Petroleum fleet managers look for ways to combat incidents of theft, hijackings

Typically drivers are issued a loading rack identification number, or card, by their trucking company. This number provides the authorizing credential that allows drivers to load fuel into a truck. A study earlier this year by the New England Fuel Institute found that many transportation shipping facilities, including a handful of petroleum refineries and terminals not included under the federal Transportation Worker Identity Credential (TWIC), are requiring drivers to present TWIC cards in order to get beyond the facility gate. But unless bulk carriers recover all authorizing credentials when drivers cease employment, or unless the identification code is changed regularly at the terminal, product can be at risk of theft and/or tampering.

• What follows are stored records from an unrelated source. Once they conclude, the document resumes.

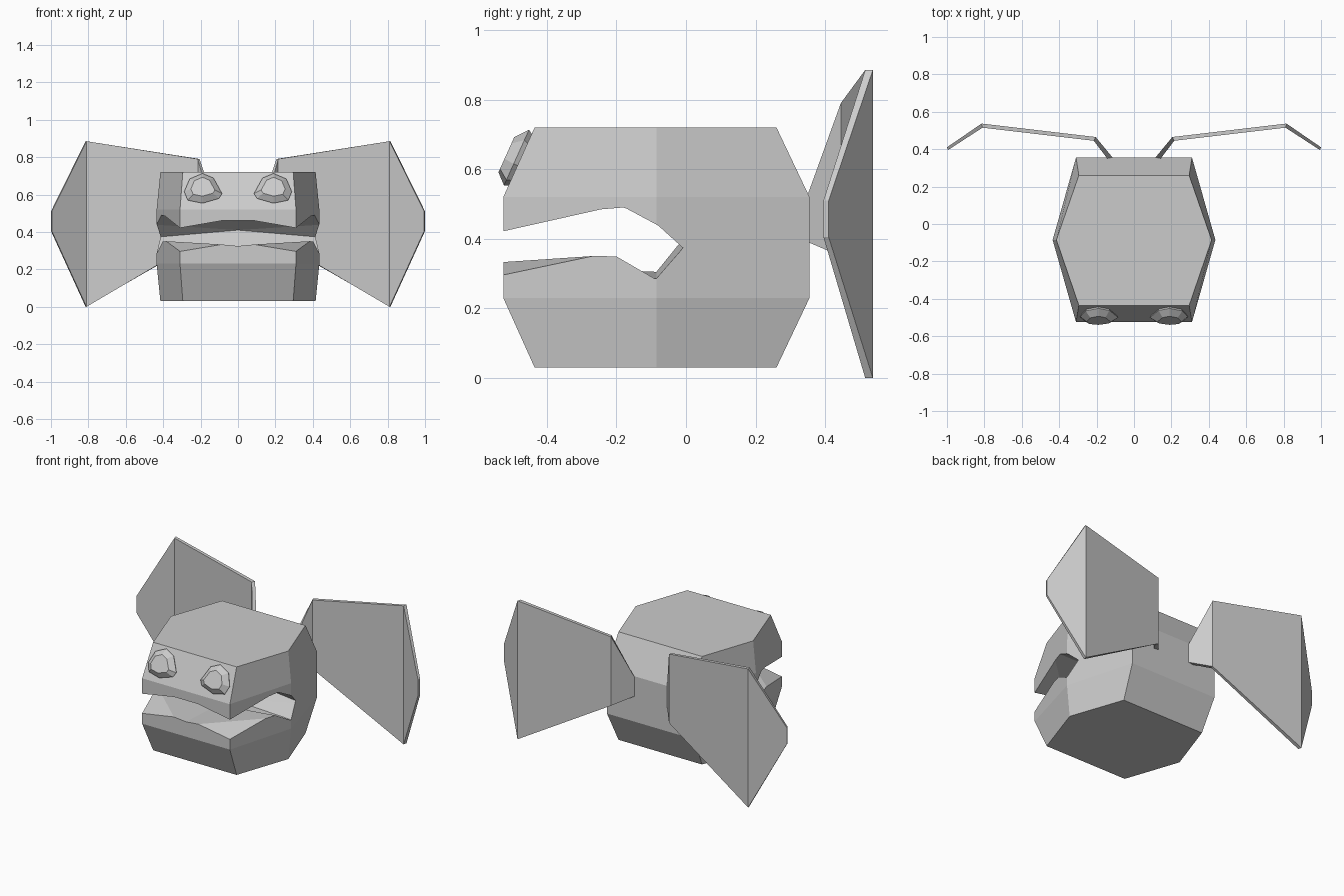
import bpy, bmesh

if "Cube" in bpy.data.objects:
    bpy.data.objects.remove(bpy.data.objects["Cube"], do_unlink=True)

GREY = (0.6, 0.6, 0.6, 1.0)
mat = bpy.data.materials.new("light_grey")
mat.use_nodes = True
mat.diffuse_color = GREY
bsdf = next(n for n in mat.node_tree.nodes if n.type == 'BSDF_PRINCIPLED')
bsdf.inputs["Base Color"].default_value = GREY
bsdf.inputs["Roughness"].default_value = 0.8


def loft(name, rings, triangulate=False):
    """Closed solid through a list of equal-length vertex rings."""
    bm = bmesh.new()
    rows = [[bm.verts.new(p) for p in ring] for ring in rings]
    n = len(rows[0])
    for a, b in zip(rows, rows[1:]):
        for i in range(n):
            j = (i + 1) % n
            bm.faces.new((a[i], a[j], b[j], b[i]))
    bm.faces.new(rows[0][::-1])
    bm.faces.new(rows[-1])
    bmesh.ops.recalc_face_normals(bm, faces=bm.faces[:])
    if triangulate:
        bmesh.ops.triangulate(bm, faces=bm.faces[:])
    mesh = bpy.data.meshes.new(name)
    bm.to_mesh(mesh)
    bm.free()
    mesh.materials.append(mat)
    obj = bpy.data.objects.new(name, mesh)
    bpy.context.scene.collection.objects.link(obj)
    return obj


# Head: six-sided block with chamfered top and bottom
MID_Y = -0.085


def head_ring(z, front, back, x_end, x_mid):
    return [(-x_end, front, z), (x_end, front, z), (x_mid, MID_Y, z),
            (x_end, back, z), (-x_end, back, z), (-x_mid, MID_Y, z)]


head = loft("head", [
    head_ring(0.03, -0.435, 0.26, 0.295, 0.415),
    head_ring(0.23, -0.525, 0.355, 0.31, 0.435),
    head_ring(0.52, -0.525, 0.355, 0.31, 0.435),
    head_ring(0.72, -0.435, 0.26, 0.295, 0.415),
])

# Mouth: open from cheek to cheek, arched towards the middle
cheek = [(-0.60, 0.375), (-0.18, 0.49), (-0.085, 0.44), (-0.01, 0.37),
         (-0.085, 0.285), (-0.20, 0.355), (-0.60, 0.252)]
middle = [(-0.60, 0.455), (-0.18, 0.49), (-0.085, 0.455), (0.0, 0.41),
          (-0.085, 0.305), (-0.20, 0.31), (-0.60, 0.328)]
cutter = loft("mouth_cutter", [
    [(x, y, z) for y, z in section]
    for x, section in ((-0.46, cheek), (0.0, middle), (0.46, cheek))
], triangulate=True)
cutter.hide_render = True

cut = head.modifiers.new("mouth", 'BOOLEAN')
cut.operation = 'DIFFERENCE'
cut.solver = 'EXACT'
cut.object = cutter
bpy.context.view_layer.objects.active = head
bpy.ops.object.modifier_apply(modifier=cut.name)
bpy.data.objects.remove(cutter, do_unlink=True)

# Ears: thin folded sheets; front (x, y), back (x, y), bottom z, top z
ear_stations = [
    ((0.135, 0.340), (0.110, 0.350), 0.395, 0.50),
    ((0.215, 0.445), (0.205, 0.465), 0.350, 0.79),
    ((0.810, 0.515), (0.815, 0.537), 0.000, 0.885),
    ((0.995, 0.395), (1.000, 0.410), 0.405, 0.51),
]
# Eyes: faceted lozenges on the sloping brow; outline as (x, z)
eye_outline = [(0.29, 0.61), (0.26, 0.68), (0.19, 0.71), (0.13, 0.685),
               (0.083, 0.60), (0.10, 0.573), (0.19, 0.547), (0.27, 0.563)]
EYE_X, EYE_Z = 0.19, 0.618


def eye_ring(side, depth, scale):
    ring = []
    for x, z in eye_outline:
        px = EYE_X + (x - EYE_X) * scale
        pz = EYE_Z + (z - EYE_Z) * scale
        py = -0.525 + (pz - 0.52) * 0.45
        ring.append((side * px, py - 0.912 * depth, pz + 0.41 * depth))
    return ring


for label, side in (("left", 1), ("right", -1)):
    loft(label + "_ear", [
        [(side * f[0], f[1], z0), (side * b[0], b[1], z0),
         (side * b[0], b[1], z1), (side * f[0], f[1], z1)]
        for f, b, z0, z1 in ear_stations
    ])
    loft(label + "_eye", [eye_ring(side, -0.01, 0.85),
                          eye_ring(side, 0.012, 0.98),
                          eye_ring(side, 0.042, 0.62)])
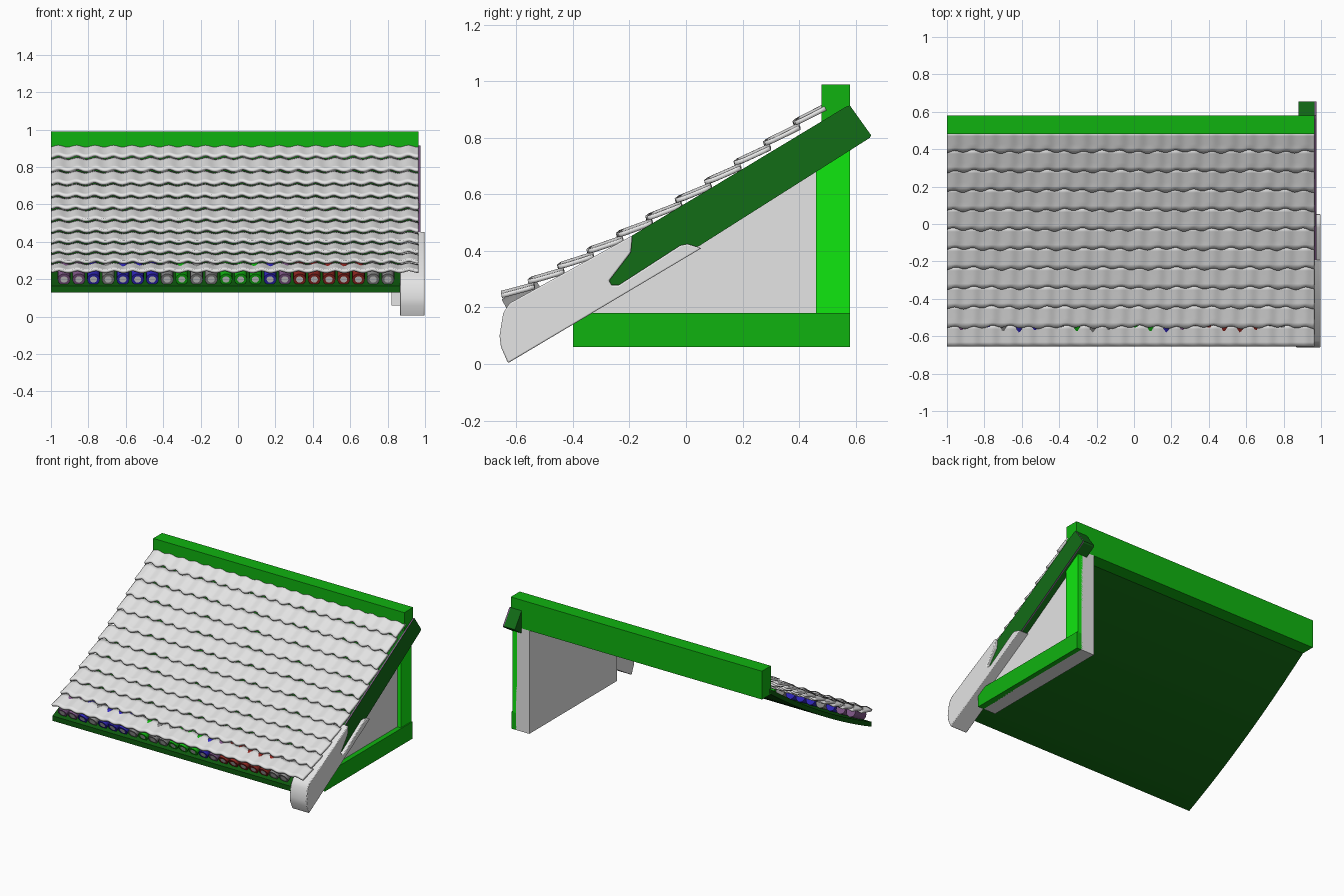
import bpy, bmesh, math, random
from mathutils import Matrix

random.seed(4)
if "Cube" in bpy.data.objects:
    bpy.data.objects.remove(bpy.data.objects["Cube"], do_unlink=True)


def material(name, r, g, b):
    m = bpy.data.materials.new(name)
    m.use_nodes = True
    m.diffuse_color = (r, g, b, 1)
    node = m.node_tree.nodes["Principled BSDF"]
    node.inputs["Base Color"].default_value = (r, g, b, 1)
    node.inputs["Roughness"].default_value = 0.8
    return m


GREY = material("pale grey", .78, .78, .78)
TUBE_GREY = material("mid grey", .25, .25, .25)
BRIGHT = material("bright green", .005, .8, .005)
GREEN = material("mid green", .005, .45, .005)
DARK = material("dark green", .006, .15, .008)
SOFFIT = material("deep green", .004, .1, .004)
PURPLE = material("purple", .22, .1, .25)
BLUE = material("blue", .03, .02, .5)
RED = material("red", .28, .02, .015)


def finish(name, bm, *mats):
    bmesh.ops.recalc_face_normals(bm, faces=bm.faces)
    mesh = bpy.data.meshes.new(name)
    bm.to_mesh(mesh)
    bm.free()
    ob = bpy.data.objects.new(name, mesh)
    bpy.context.collection.objects.link(ob)
    for m in mats:
        mesh.materials.append(m)
    return ob


def slab(name, outline, x0, x1, mat, side_mat=None):
    """Extrude a (y, z) outline from x0 to x1."""
    bm = bmesh.new()
    face = bm.faces.new([bm.verts.new((x0, y, z)) for y, z in outline])
    new = bmesh.ops.extrude_face_region(bm, geom=[face])["geom"]
    bmesh.ops.translate(bm, vec=(x1 - x0, 0, 0),
                        verts=[v for v in new if isinstance(v, bmesh.types.BMVert)])
    bm.normal_update()
    if side_mat:
        for f in bm.faces:
            f.material_index = 0 if abs(f.normal.x) > .5 else 1
    return finish(name, bm, *([mat, side_mat] if side_mat else [mat]))


def rect(y0, y1, z0, z1):
    return [(y0, z0), (y1, z0), (y1, z1), (y0, z1)]


def smooth(ob, angle=40):
    bpy.ops.object.select_all(action='DESELECT')
    ob.select_set(True)
    bpy.context.view_layer.objects.active = ob
    bpy.ops.object.shade_smooth_by_angle(angle=math.radians(angle))


# Sagging roof slope shared by tiles and soffit
FRONT, REAR, LEFT, RIGHT = -.655, .49, .965, -1


def slope(y, base, rise):
    u = (y - FRONT) / (REAR - FRONT)
    return base + rise * u - .15 * u * (1 - u)


# Overlapping courses of wavy tiles
ROWS, COLS, STEPS = 11, 200, 5
pitch = (REAR - FRONT) / ROWS
bm = bmesh.new()
for row in range(ROWS):
    phase = random.uniform(-.4, .4)
    grid = []
    for j in range(STEPS + 1):
        v = j / STEPS * (1.12 if row < ROWS - 1 else 1)
        line = []
        for i in range(COLS + 1):
            x = RIGHT + (LEFT - RIGHT) * i / COLS
            wave = math.sin(x * math.tau / .0985 + phase)
            y = FRONT + (row + v) * pitch
            z = slope(y, .232, .685) + .022 * (1 - v) + .005 * wave
            if j == 0 and row:
                y += .006 * wave + .004 * math.sin(x * 17 + row)
            line.append(bm.verts.new((x, y, z)))
        grid.append(line)
    for a, b in zip(grid, grid[1:]):
        for i in range(COLS):
            bm.faces.new((a[i], a[i + 1], b[i + 1], b[i]))
tiles = finish("roof_tiles", bm, GREY)
mod = tiles.modifiers.new("thickness", 'SOLIDIFY')
mod.thickness = .016
mod.offset = -1
smooth(tiles, 45)

# Curved soffit board below the tiles
N = 16
ys = [FRONT + .01 + (REAR - FRONT) * k / N for k in range(N + 1)]
under = [(y, slope(y, .125, .67)) for y in ys]
over = [(y, z + .035) for y, z in reversed(under)]
smooth(slab("soffit", under + over, RIGHT, LEFT - .005, SOFFIT))

# Ridge beam along the back
slab("ridge_beam", rect(.48, .58, .79, .99), RIGHT, LEFT, GREEN)

# Row of painted rafter ends under the eave
colours = [RED, PURPLE, BLUE, TUBE_GREY, BLUE, BLUE, BLUE, TUBE_GREY,
           GREEN, TUBE_GREY, TUBE_GREY, GREEN, GREEN, GREEN, BLUE, PURPLE,
           RED, RED, RED, RED, RED, TUBE_GREY, TUBE_GREY]
colours[0] = PURPLE
for n, colour in enumerate(colours):
    bm = bmesh.new()
    bmesh.ops.create_cone(bm, cap_ends=True, segments=16,
                          radius1=.034, radius2=.034, depth=.14)
    bmesh.ops.transform(bm, verts=bm.verts, matrix=(
        Matrix.Translation((-.93 + n * .0787, -.575, .233))
        @ Matrix.Rotation(math.radians(-61), 4, 'X')))
    front = min(bm.faces, key=lambda f: f.calc_center_median().y
                if len(f.verts) > 4 else 9)
    bmesh.ops.inset_region(bm, faces=[front], thickness=.015)
    front.material_index = 1
    smooth(finish("rafter_end_%02d" % (n + 1), bm, colour, GREY))

# Gable wall with its timber frame
wall = [(-.4, .06), (.58, .06), (.58, .79), (.48, .79), (.1, .53), (-.4, .26)]
slab("gable_wall", wall, .82, .925, GREY)
slab("gable_sill", rect(-.4, .58, .06, .18), .915, .96, GREEN)
slab("gable_post", rect(.46, .58, .18, .8), .915, .952, BRIGHT)

# Sloping barge board with a thin edged face plate
board = [(-.27, .28), (-.2, .28), (.05, .42), (.65, .80), (.655, .81),
         (.58, .915), (.565, .91), (-.19, .455), (-.27, .40)]
slab("barge_board", board, .88, .966, DARK)
slab("barge_board_face", board, .966, .975, DARK, PURPLE)

# Swallow-tailed end cap at the eave
cap = [(-.63, .003), (.055, .41), (.005, .425), (-.02, .42), (-.24, .278),
       (-.262, .277), (-.272, .295), (-.195, .395), (-.19, .455),
       (-.625, .215), (-.647, .18), (-.66, .1), (-.655, .06)]
end_cap = slab("eave_end_cap", cap, .865, .998, GREY)
bevel = end_cap.modifiers.new("soft_edges", 'BEVEL')
bevel.width = .005
bevel.segments = 2
smooth(end_cap, 30)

Identifying proper separation policies, and then following them each time an employee leaves the company, is something some bulk transporters, especially smaller carriers, may not see as efficient use of time. In the long run however, following strict separation procedures is easier than dealing with lost product, stolen tankers, or unhappy customers.